## What is required
Restate the entire listing word for word.

_ _ _

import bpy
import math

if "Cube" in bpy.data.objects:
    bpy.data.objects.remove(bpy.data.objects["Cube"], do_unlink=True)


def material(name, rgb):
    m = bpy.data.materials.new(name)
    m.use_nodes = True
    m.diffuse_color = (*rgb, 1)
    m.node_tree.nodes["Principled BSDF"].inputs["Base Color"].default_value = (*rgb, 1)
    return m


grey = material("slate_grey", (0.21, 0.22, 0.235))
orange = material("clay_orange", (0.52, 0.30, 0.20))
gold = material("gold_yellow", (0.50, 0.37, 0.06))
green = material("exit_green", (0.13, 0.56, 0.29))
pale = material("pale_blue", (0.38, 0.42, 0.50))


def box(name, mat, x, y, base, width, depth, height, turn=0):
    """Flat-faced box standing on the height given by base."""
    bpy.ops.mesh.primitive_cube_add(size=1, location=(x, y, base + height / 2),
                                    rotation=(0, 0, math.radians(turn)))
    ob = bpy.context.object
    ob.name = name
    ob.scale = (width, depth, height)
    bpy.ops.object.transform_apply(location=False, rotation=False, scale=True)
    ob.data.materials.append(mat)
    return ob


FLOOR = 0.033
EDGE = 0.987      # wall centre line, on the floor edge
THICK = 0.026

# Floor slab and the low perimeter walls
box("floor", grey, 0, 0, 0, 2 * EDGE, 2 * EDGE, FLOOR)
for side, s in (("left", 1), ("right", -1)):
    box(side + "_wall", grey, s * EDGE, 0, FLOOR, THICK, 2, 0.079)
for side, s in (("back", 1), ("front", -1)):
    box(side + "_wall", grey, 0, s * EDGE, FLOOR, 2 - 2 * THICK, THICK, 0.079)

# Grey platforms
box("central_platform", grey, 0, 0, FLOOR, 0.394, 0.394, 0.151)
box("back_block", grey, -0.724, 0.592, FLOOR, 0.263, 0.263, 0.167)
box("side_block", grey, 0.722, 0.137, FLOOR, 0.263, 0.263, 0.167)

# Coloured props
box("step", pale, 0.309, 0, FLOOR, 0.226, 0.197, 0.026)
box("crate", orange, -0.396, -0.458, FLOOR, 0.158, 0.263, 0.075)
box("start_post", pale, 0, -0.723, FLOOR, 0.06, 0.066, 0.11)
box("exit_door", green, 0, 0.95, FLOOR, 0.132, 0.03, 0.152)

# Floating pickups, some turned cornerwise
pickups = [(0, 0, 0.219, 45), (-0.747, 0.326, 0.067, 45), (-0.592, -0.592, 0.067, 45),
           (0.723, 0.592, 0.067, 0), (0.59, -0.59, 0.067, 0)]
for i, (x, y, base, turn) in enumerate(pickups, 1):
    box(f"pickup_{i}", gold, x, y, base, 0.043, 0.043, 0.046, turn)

_ _ _

## Solution to this task
import bpy
import math

if "Cube" in bpy.data.objects:
    bpy.data.objects.remove(bpy.data.objects["Cube"], do_unlink=True)


def material(name, rgb):
    m = bpy.data.materials.new(name)
    m.use_nodes = True
    m.diffuse_color = (*rgb, 1)
    m.node_tree.nodes["Principled BSDF"].inputs["Base Color"].default_value = (*rgb, 1)
    return m


grey = material("slate_grey", (0.21, 0.22, 0.235))
orange = material("clay_orange", (0.52, 0.30, 0.20))
gold = material("gold_yellow", (0.50, 0.37, 0.06))
green = material("exit_green", (0.13, 0.56, 0.29))
pale = material("pale_blue", (0.38, 0.42, 0.50))


def box(name, mat, x, y, base, width, depth, height, turn=0):
    """Flat-faced box standing on the height given by base."""
    bpy.ops.mesh.primitive_cube_add(size=1, location=(x, y, base + height / 2),
                                    rotation=(0, 0, math.radians(turn)))
    ob = bpy.context.object
    ob.name = name
    ob.scale = (width, depth, height)
    bpy.ops.object.transform_apply(location=False, rotation=False, scale=True)
    ob.data.materials.append(mat)
    return ob


FLOOR = 0.033
EDGE = 0.987      # wall centre line, on the floor edge
THICK = 0.026

# Floor slab and the low perimeter walls
box("floor", grey, 0, 0, 0, 2 * EDGE, 2 * EDGE, FLOOR)
for side, s in (("left", 1), ("right", -1)):
    box(side + "_wall", grey, s * EDGE, 0, FLOOR, THICK, 2, 0.079)
for side, s in (("back", 1), ("front", -1)):
    box(side + "_wall", grey, 0, s * EDGE, FLOOR, 2 - 2 * THICK, THICK, 0.079)

# Grey platforms
box("central_platform", grey, 0, 0, FLOOR, 0.394, 0.394, 0.151)
box("back_block", grey, -0.724, 0.592, FLOOR, 0.263, 0.263, 0.167)
box("side_block", grey, 0.722, 0.137, FLOOR, 0.263, 0.263, 0.167)

# Coloured props
box("step", pale, 0.309, 0, FLOOR, 0.226, 0.197, 0.026)
box("crate", orange, -0.396, -0.458, FLOOR, 0.158, 0.263, 0.075)
box("start_post", pale, 0, -0.723, FLOOR, 0.06, 0.066, 0.11)
box("exit_door", green, 0, 0.95, FLOOR, 0.132, 0.03, 0.152)

# Floating pickups, some turned cornerwise
pickups = [(0, 0, 0.219, 45), (-0.747, 0.326, 0.067, 45), (-0.592, -0.592, 0.067, 45),
           (0.723, 0.592, 0.067, 0), (0.59, -0.59, 0.067, 0)]
for i, (x, y, base, turn) in enumerate(pickups, 1):
    box(f"pickup_{i}", gold, x, y, base, 0.043, 0.043, 0.046, turn)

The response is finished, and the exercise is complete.